◆ Task data:

-- Opening Marker --

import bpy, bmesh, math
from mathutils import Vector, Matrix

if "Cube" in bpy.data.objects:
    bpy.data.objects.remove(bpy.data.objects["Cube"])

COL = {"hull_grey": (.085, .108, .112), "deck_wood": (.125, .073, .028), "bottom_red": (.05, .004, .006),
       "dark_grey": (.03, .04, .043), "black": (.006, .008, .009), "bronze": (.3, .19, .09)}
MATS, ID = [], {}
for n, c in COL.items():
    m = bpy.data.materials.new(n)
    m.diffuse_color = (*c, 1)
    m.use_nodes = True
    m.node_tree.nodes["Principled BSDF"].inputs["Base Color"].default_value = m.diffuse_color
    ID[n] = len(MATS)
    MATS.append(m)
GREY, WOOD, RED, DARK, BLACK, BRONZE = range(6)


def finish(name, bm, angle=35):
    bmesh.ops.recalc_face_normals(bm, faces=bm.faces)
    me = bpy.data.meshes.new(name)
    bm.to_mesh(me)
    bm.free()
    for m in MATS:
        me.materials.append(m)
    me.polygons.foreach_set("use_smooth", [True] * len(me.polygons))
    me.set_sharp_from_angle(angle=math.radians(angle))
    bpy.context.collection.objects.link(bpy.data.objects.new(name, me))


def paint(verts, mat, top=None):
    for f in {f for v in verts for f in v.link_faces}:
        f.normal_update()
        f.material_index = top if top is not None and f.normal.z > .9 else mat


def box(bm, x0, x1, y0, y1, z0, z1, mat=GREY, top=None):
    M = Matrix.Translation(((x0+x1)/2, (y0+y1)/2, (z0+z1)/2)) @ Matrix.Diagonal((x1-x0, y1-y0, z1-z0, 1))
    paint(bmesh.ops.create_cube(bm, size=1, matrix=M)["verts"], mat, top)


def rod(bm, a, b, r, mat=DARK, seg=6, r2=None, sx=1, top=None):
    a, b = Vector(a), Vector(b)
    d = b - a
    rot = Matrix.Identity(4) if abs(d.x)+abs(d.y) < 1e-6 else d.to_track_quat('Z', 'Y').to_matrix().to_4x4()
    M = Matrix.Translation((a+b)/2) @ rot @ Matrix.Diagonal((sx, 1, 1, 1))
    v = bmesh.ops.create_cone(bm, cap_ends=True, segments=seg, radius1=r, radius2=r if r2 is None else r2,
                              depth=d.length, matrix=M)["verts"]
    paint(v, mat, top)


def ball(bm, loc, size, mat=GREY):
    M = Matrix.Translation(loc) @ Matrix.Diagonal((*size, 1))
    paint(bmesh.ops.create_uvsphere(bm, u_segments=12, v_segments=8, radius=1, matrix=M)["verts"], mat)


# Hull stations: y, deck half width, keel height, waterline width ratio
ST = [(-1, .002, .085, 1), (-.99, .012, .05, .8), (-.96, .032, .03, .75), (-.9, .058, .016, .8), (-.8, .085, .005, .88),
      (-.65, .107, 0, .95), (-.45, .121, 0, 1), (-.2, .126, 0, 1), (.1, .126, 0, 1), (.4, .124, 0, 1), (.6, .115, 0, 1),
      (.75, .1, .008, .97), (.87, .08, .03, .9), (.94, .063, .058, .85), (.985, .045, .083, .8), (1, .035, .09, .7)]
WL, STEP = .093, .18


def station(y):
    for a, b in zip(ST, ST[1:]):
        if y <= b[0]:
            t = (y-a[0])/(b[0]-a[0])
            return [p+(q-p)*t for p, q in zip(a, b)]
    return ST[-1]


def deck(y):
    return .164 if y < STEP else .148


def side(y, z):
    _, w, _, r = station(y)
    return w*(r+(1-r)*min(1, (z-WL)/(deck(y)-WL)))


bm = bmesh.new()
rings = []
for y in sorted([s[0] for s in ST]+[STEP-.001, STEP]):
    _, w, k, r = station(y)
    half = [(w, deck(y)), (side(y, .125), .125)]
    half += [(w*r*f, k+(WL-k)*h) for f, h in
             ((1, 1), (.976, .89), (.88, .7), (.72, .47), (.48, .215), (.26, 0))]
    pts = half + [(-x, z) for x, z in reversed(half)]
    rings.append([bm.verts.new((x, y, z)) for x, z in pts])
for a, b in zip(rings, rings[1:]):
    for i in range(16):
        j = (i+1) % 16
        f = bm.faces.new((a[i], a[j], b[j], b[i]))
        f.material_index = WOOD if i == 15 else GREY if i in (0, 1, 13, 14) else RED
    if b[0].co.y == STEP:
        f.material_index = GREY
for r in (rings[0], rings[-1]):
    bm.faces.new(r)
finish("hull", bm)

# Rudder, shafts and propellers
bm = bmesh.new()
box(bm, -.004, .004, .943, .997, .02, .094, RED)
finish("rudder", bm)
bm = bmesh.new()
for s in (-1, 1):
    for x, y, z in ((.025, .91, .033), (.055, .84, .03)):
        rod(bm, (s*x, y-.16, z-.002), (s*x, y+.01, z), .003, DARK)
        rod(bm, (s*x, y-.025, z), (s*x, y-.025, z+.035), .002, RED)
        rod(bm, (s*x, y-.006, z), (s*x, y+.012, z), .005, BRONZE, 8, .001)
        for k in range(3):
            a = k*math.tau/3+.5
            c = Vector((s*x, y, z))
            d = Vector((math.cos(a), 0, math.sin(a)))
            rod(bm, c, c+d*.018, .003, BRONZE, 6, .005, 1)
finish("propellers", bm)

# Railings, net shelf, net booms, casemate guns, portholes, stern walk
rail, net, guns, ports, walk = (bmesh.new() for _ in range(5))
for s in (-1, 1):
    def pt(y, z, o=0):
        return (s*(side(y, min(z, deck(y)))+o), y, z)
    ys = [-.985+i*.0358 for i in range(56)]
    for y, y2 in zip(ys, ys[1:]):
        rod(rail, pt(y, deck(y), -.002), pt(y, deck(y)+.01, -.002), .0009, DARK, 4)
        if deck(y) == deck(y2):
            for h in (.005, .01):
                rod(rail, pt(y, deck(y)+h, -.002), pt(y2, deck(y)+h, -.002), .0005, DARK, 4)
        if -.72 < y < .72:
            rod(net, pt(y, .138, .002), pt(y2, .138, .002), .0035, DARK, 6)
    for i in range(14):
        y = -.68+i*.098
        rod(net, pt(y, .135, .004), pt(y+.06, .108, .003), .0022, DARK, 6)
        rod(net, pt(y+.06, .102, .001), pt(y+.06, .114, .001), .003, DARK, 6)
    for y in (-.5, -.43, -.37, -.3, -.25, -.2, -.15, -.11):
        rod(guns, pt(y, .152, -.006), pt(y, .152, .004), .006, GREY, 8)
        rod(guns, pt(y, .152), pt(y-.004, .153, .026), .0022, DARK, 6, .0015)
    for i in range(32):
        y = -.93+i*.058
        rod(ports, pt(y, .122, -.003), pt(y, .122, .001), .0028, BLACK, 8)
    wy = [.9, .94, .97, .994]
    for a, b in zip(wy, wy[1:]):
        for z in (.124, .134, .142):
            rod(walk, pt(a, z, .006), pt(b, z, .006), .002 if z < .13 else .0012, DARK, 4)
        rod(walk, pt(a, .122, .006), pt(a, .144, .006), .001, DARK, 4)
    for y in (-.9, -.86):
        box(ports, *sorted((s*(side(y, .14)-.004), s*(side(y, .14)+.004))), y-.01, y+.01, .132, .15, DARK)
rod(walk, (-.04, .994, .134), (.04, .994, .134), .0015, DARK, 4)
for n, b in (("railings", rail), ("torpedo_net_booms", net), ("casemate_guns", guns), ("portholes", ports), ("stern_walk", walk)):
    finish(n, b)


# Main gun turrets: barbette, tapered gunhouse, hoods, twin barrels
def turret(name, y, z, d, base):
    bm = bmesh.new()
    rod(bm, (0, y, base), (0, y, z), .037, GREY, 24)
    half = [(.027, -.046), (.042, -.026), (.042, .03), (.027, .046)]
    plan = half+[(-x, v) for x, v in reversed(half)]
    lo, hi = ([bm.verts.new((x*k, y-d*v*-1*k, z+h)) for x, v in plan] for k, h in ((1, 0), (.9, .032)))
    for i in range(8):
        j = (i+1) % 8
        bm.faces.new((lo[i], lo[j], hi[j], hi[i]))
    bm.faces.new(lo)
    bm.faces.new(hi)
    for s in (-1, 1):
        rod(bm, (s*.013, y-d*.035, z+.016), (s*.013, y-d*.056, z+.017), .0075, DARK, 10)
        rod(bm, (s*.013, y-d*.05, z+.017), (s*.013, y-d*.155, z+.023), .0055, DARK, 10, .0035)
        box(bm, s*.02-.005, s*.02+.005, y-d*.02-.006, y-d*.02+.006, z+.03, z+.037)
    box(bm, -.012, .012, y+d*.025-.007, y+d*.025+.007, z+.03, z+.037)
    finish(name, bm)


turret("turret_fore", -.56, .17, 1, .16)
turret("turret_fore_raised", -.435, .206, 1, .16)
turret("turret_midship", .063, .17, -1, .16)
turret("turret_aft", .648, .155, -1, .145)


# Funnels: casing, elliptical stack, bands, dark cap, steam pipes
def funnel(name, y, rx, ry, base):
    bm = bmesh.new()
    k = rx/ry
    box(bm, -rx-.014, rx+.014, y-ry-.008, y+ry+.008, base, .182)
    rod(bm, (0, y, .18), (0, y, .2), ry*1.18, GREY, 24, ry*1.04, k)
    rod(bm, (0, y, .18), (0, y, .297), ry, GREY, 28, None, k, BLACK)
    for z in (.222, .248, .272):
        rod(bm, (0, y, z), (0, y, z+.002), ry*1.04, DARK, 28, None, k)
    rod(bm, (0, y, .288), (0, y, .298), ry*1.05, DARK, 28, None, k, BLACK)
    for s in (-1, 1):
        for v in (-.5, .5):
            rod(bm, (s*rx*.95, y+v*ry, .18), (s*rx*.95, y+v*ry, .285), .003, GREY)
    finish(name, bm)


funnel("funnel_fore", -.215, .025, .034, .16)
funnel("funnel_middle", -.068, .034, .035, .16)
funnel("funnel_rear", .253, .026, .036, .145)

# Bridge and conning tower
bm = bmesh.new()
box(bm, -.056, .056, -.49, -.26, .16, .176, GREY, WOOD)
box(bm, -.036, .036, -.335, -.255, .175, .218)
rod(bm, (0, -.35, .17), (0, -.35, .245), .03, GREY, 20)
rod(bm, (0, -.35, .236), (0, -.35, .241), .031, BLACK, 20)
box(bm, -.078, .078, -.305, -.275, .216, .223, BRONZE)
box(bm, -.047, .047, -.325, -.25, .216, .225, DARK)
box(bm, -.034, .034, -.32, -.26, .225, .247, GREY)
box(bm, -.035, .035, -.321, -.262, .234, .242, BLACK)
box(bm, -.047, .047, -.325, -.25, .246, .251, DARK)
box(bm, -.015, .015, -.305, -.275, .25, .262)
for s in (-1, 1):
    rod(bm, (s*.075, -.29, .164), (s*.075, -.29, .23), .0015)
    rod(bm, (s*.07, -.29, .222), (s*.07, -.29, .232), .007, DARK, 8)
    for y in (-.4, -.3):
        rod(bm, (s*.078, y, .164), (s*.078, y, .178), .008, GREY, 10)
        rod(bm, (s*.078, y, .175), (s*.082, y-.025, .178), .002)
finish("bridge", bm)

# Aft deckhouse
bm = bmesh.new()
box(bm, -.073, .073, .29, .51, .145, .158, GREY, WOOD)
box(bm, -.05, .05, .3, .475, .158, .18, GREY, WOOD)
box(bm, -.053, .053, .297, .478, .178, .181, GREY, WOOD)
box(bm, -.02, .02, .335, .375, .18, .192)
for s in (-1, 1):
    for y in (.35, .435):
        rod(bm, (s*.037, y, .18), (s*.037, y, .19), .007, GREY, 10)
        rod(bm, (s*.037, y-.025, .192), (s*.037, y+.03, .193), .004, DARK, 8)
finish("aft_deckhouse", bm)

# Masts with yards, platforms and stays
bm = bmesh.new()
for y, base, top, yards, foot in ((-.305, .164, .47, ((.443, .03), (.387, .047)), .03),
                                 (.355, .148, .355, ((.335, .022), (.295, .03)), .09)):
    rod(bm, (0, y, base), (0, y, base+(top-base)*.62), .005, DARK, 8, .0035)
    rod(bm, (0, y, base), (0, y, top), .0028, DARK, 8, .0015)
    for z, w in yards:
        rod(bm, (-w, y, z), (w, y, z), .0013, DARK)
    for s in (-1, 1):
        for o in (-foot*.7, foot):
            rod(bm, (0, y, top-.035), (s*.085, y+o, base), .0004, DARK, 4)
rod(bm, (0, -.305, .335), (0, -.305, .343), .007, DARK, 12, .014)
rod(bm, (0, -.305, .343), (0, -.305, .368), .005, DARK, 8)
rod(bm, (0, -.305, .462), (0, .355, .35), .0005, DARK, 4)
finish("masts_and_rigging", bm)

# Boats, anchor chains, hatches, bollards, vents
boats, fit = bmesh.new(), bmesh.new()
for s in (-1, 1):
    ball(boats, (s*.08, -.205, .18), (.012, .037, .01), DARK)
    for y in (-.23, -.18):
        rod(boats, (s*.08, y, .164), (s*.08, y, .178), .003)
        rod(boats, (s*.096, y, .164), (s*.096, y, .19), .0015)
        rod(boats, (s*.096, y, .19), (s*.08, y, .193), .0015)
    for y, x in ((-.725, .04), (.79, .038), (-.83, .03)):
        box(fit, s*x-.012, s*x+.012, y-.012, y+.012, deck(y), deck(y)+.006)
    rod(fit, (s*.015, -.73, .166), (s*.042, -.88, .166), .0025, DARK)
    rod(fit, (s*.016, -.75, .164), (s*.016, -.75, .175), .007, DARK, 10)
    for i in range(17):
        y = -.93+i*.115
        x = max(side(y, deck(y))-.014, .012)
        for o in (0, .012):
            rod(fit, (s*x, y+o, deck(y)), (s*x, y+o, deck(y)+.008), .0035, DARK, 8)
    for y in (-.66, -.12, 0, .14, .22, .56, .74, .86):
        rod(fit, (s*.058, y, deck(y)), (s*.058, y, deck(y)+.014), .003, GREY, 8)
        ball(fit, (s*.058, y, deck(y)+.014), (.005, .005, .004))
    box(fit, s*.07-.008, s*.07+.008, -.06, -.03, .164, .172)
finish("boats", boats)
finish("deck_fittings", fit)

-- Closing Marker --

◆ Task to carry out:
Working from the data above, extract solely the lines from the one containing "rod(bm, (0, y, base), (0, y, top), .0028, DARK, 8, .0015)" through the one containing "DARK, 12, .014)", exactly as they appear, both included.

◆ Response for this exercise:
    rod(bm, (0, y, base), (0, y, top), .0028, DARK, 8, .0015)
    for z, w in yards:
        rod(bm, (-w, y, z), (w, y, z), .0013, DARK)
    for s in (-1, 1):
        for o in (-foot*.7, foot):
            rod(bm, (0, y, top-.035), (s*.085, y+o, base), .0004, DARK, 4)
rod(bm, (0, -.305, .335), (0, -.305, .343), .007, DARK, 12, .014)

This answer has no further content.